J Community Genet. 2019 Jan 24. doi: 10.1007/s12687-019-00406-x. [Epub ahead of print]
The psychosocial and service delivery impact of genomic testing for inherited retinal dystrophies.
Next-generation sequencing (NGS) provides diagnostic information for many rare conditions. The evolution of NGS for panel, exome, and genome testing is set to be the platform for transforming genomic diagnosis in the National Health Service (NHS). Inherited retinal dystrophies (IRDs) are a highly genetically heterogeneous disease group causing progressive visual impairment. IRDs are ideal for an NGS panel approach due to phenotypic overlap and were one of the first diagnostic panels to be developed in the NHS. While diagnostic yield for patients with IRD has improved significantly with NGS, a proportion of patients remain without a diagnosis. The clinical value of NGS testing is well understood; however, the patient experience of panel testing is not well documented. Semi-structured qualitative telephone interviews were conducted with 23 participants with IRD who had undergone NGS testing. Interviews were transcribed verbatim and analysed using interpretative phenomenological analysis. Participants' experiences were interpreted to explore the psychosocial and service delivery impact of this testing technology, inclusive of those who received a pathogenic, negative, carrier status or variant of uncertain significance result. Collectively, three core themes were identified: (1) the journey towards a genomic diagnosis, (2) the impact of NGS testing, (3) service delivery of NGS tests. Disclosure of results had no reported adverse implications. Participants appreciated an open discussion about the potential for an uncertain or unexpected result, prior to testing. They valued pre-test counselling discussions, expert opinions and on-going care from genomic services.

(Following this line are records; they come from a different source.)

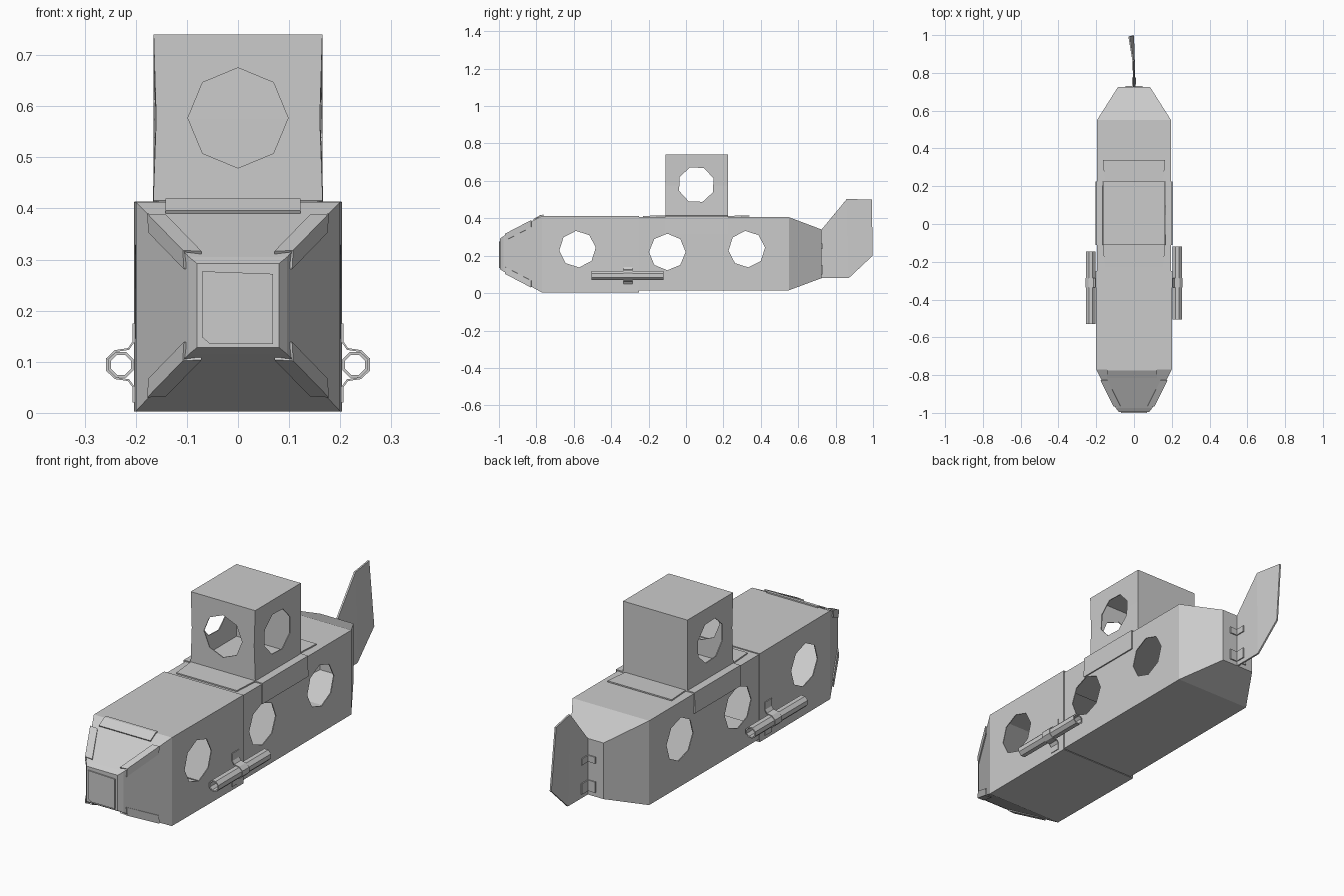
import bpy, bmesh, math
from mathutils import Vector, Matrix

cube = bpy.data.objects.get("Cube")
if cube:
    bpy.data.objects.remove(cube, do_unlink=True)

card = bpy.data.materials.new("plain grey card")
card.use_nodes = True
card.diffuse_color = (0.6, 0.6, 0.6, 1)
card.node_tree.nodes["Principled BSDF"].inputs["Base Color"].default_value = (0.6, 0.6, 0.6, 1)


def sheet(name, verts, faces, thick=0.006, offset=0.0):
    """Folded sheet of card with real thickness."""
    mesh = bpy.data.meshes.new(name)
    mesh.from_pydata([tuple(v) for v in verts], [], faces)
    bm = bmesh.new()
    bm.from_mesh(mesh)
    bmesh.ops.recalc_face_normals(bm, faces=bm.faces)
    bm.to_mesh(mesh)
    bm.free()
    mesh.materials.append(card)
    obj = bpy.data.objects.new(name, mesh)
    bpy.context.collection.objects.link(obj)
    mod = obj.modifiers.new("thickness", 'SOLIDIFY')
    mod.thickness = thick
    mod.offset = offset
    return obj


def loft(name, rings, cap_start=False, cap_end=False):
    """Skin between rings with the same number of points."""
    n = len(rings[0])
    verts = [v for ring in rings for v in ring]
    faces = [(r * n + i, r * n + (i + 1) % n, (r + 1) * n + (i + 1) % n, (r + 1) * n + i)
             for r in range(len(rings) - 1) for i in range(n)]
    if cap_start:
        faces.append(tuple(range(n)))
    if cap_end:
        faces.append(tuple(range(len(verts) - n, len(verts))))
    return sheet(name, verts, faces, offset=-1)


def ribbon(name, start, end, thick=0.006):
    """Strip of card between two matching paths."""
    n = len(start)
    faces = [(i, i + 1, n + i + 1, n + i) for i in range(n - 1)]
    return sheet(name, list(start) + list(end), faces, thick)


def hull_ring(y, half, low, high):
    return [(-half, y, low), (half, y, low), (half, y, high), (-half, y, high)]


def cut_holes(obj, holes):
    """Cut octagonal portholes: centre, axis rotation, depth, turn."""
    for centre, rot, depth, turn in holes:
        bm = bmesh.new()
        bmesh.ops.create_cone(bm, cap_ends=True, segments=8, radius1=0.098, radius2=0.098,
                              depth=depth, matrix=Matrix.Translation(centre) @ rot
                              @ Matrix.Rotation(math.radians(turn), 4, 'Z'))
        mesh = bpy.data.meshes.new("porthole_cutter")
        bm.to_mesh(mesh)
        bm.free()
        cutter = bpy.data.objects.new("porthole_cutter", mesh)
        cutter.hide_render = True
        bpy.context.collection.objects.link(cutter)
        mod = obj.modifiers.new("porthole", 'BOOLEAN')
        mod.operation = 'DIFFERENCE'
        mod.solver = 'EXACT'
        mod.object = cutter
        bpy.context.view_layer.update()
        # bake the cut so the cutter can go
        graph = bpy.context.evaluated_depsgraph_get()
        baked = bpy.data.meshes.new_from_object(obj.evaluated_get(graph))
        obj.modifiers.clear()
        obj.data = baked
        bpy.data.objects.remove(cutter, do_unlink=True)


ACROSS = Matrix.Rotation(math.pi / 2, 4, 'Y')
ALONG = Matrix.Rotation(math.pi / 2, 4, 'X')

# front hull sleeve with tapered nose and blunt tip
front_hull = loft("front_hull", [
    hull_ring(-0.995, 0.08, 0.128, 0.292), hull_ring(-0.975, 0.096, 0.115, 0.305),
    hull_ring(-0.77, 0.2, 0.003, 0.413), hull_ring(-0.25, 0.203, 0.003, 0.413)],
    cap_start=True)
cut_holes(front_hull, [((0, -0.58, 0.235), ACROSS, 1, 5)])

# rear hull with tapered stern
rear_hull = loft("rear_hull", [
    hull_ring(-0.36, 0.196, 0.013, 0.406), hull_ring(0.55, 0.196, 0.015, 0.406),
    hull_ring(0.725, 0.085, 0.08, 0.34)], cap_end=True)
cut_holes(rear_hull, [((0, -0.1, 0.22), ACROSS, 1, 0), ((0, 0.325, 0.235), ACROSS, 1, 5)])


# tower, slightly pinched at mid height, closed at the back
def tower_ring(z, front, back):
    return [(-front, -0.11, z), (front, -0.11, z), (back, 0.225, z), (-back, 0.225, z)]


tower = loft("tower", [tower_ring(0.408, 0.166, 0.166), tower_ring(0.575, 0.16, 0.165),
                       tower_ring(0.74, 0.165, 0.165)], cap_end=True)
cut_holes(tower, [((0, 0.055, 0.58), ACROSS, 1, 20), ((0, -0.11, 0.577), ALONG, 0.12, 0)])

# glue flaps around the tower foot
for name, y0, y1 in (("tower_front_flap", -0.23, -0.11), ("tower_back_flap", 0.225, 0.34)):
    ribbon(name, [(-0.155, y0, 0.41), (-0.165, y1, 0.412)],
           [(0.155, y0, 0.41), (0.165, y1, 0.412)])
for side, s in (("left", 1), ("right", -1)):
    path = [(0.165, 0.411), (0.2, 0.411), (0.2, 0.317)]
    ribbon(side + "_tower_flap", [(s * x, -0.11, z) for x, z in path],
           [(s * x, 0.225, z) for x, z in path])

# nose panel with one clipped corner
sheet("nose_panel", [(x, -0.997, z) for x, z in
                     ((-0.07, 0.148), (-0.055, 0.135), (0.068, 0.135),
                      (0.068, 0.272), (-0.07, 0.277))], [(0, 1, 2, 3, 4)])

# folded strips over the four nose ridges
for sx, side in ((1, "left"), (-1, "right")):
    for sz, level in ((1, "upper"), (-1, "lower")):
        centre = Vector((0, 0, 0.21))
        inner = centre + Vector((sx * 0.098, -0.975, sz * 0.098))
        outer = centre + Vector((sx * 0.202, -0.77, sz * 0.205))
        ends = []
        for t in (0.05, 0.72):
            p = inner.lerp(outer, t)
            ends.append([p - Vector((sx * 0.032, 0, 0)), p + Vector((sx, 0, sz)) * 0.003,
                         p - Vector((0, 0, sz * 0.032))])
        ribbon(f"{level}_{side}_nose_strip", *ends)

# strip over the nose top edge
edge = [(-0.815, 0.393), (-0.775, 0.416), (-0.762, 0.416)]
ribbon("nose_top_strip", [(-0.142, y, z) for y, z in edge], [(0.122, y, z) for y, z in edge])

# side tubes and the straps holding them
strap = [(0.204, 0.175), (0.204, 0.14), (0.214, 0.125), (0.24, 0.121), (0.256, 0.106),
         (0.256, 0.083), (0.24, 0.068), (0.214, 0.064), (0.204, 0.05), (0.204, 0.02)]
for side, s, y0 in (("left", 1, -0.505), ("right", -1, -0.53)):
    angles = [math.tau * (i + 0.5) / 8 for i in range(8)]
    loft(side + "_tube", [[(s * 0.229 + 0.027 * math.cos(a), y, 0.094 + 0.027 * math.sin(a))
                           for a in angles] for y in (y0, y0 + 0.385)])
    ribbon(side + "_tube_strap", [(s * x, -0.335, z) for x, z in strap],
           [(s * x, -0.285, z) for x, z in strap], 0.004)

# tail fin, bent a little towards its upper tip
sheet("tail_fin", [(0, 0.725, 0.08), (0, 0.725, 0.34), (-0.004, 0.86, 0.503), (0, 0.87, 0.08),
                   (-0.026, 0.993, 0.5), (-0.004, 0.998, 0.2)],
      [(0, 1, 2, 3), (3, 2, 4, 5)], 0.008)

# angled tabs joining fin and stern
for side, s in (("left", 1), ("right", -1)):
    for level, z0, z1 in (("upper", 0.235, 0.265), ("lower", 0.1, 0.15)):
        path = [(0.045, 0.728), (0.007, 0.728), (0.007, 0.775)]
        ribbon(f"{level}_{side}_fin_tab", [(s * x, y, z0) for x, y in path],
               [(s * x, y, z1) for x, y in path])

Genomic testing; Incidental findings; Inherited retinal dystrophy; Next-generation sequencing; Variant of uncertain significance